- If there is a pupil premium for school pupils, couldn't a similar concept apply for universities?
- The government should subsidise those degree courses which will turn out the types of graduates the economy needs - if they think that they can judge the demand for skilled migrants, it should be possible to do it with graduates.
- We need a proper student market, potential students should have access to the sort of information that will enable them to invest wisely in the best course for them.
- The cap on tuition costs, regardless of who pays them, should remain. A brusque transition to a US-style market in education will cause serious damage as universities fight over students.
In the short term, I'm comfortable with the prospect of a series of our MPs voting against the proposals. If you sign a pledge in public to oppose tuition fees, you can hardly back down at the first challenge, unless you're really able to justify such a change in stance. And, had I signed such a pledge, I'd be standing right beside them.
In the medium term, we have an opportunity to lead the debate on a long-term funding framework for our universities, looking not just at student finance and university funding, but at the whole aim of the exercise, to educate young people to take leading roles in society, in industry and in government.
And it matters. We took a very strong line on student finance, and we are honour bound to stick to it for as long as we can. However, we have to face the reality of our position, in that there is no money left for social re-engineering, and everyone is going to have to tighten their belts for a fair while yet.
The long-term objective is to construct world class educational establishments, capable of attracting the brightest students, the best intellects and nurturing high level research and development.
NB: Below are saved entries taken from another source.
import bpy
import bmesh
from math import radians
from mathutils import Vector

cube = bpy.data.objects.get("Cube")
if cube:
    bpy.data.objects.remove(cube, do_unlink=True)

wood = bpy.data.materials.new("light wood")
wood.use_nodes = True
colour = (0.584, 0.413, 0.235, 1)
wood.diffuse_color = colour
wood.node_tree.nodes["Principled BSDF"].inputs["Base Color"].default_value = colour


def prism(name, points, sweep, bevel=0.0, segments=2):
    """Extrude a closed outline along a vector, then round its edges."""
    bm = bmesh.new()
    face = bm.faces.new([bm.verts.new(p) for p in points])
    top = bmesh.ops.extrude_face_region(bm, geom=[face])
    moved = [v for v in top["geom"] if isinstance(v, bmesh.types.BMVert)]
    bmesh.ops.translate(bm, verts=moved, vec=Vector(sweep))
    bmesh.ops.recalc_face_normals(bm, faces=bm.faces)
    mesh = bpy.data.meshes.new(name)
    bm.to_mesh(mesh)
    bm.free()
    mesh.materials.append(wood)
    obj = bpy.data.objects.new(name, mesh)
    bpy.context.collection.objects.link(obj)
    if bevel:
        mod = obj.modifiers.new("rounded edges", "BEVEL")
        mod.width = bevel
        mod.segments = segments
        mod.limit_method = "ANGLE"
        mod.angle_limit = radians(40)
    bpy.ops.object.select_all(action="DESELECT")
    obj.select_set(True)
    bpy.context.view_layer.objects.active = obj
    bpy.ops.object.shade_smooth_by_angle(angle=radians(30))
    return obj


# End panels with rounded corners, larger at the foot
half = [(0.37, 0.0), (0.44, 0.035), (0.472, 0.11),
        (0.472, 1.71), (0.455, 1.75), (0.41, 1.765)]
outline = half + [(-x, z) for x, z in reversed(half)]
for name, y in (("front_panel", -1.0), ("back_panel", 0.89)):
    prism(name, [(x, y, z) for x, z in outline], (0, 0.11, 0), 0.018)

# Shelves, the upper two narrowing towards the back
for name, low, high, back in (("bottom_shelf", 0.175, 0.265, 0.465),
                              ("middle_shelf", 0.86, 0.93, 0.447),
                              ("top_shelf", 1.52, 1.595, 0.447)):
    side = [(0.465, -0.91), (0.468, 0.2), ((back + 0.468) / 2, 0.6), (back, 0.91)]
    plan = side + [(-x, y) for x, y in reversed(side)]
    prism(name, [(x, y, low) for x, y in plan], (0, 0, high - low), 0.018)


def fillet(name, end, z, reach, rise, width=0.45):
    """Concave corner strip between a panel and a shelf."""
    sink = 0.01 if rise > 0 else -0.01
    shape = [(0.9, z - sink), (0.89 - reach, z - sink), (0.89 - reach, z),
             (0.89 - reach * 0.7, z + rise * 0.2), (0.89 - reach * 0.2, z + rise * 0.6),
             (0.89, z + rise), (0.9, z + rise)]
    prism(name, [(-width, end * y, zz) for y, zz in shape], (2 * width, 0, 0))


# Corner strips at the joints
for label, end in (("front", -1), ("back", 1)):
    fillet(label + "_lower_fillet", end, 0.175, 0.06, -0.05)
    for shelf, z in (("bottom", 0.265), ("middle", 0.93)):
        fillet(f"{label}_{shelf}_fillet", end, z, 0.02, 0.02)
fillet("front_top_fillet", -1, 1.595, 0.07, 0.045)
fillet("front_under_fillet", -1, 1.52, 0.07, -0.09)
How we do that will do more than anything to persuade young voters that we weren't just promising the Earth, we might just deliver it...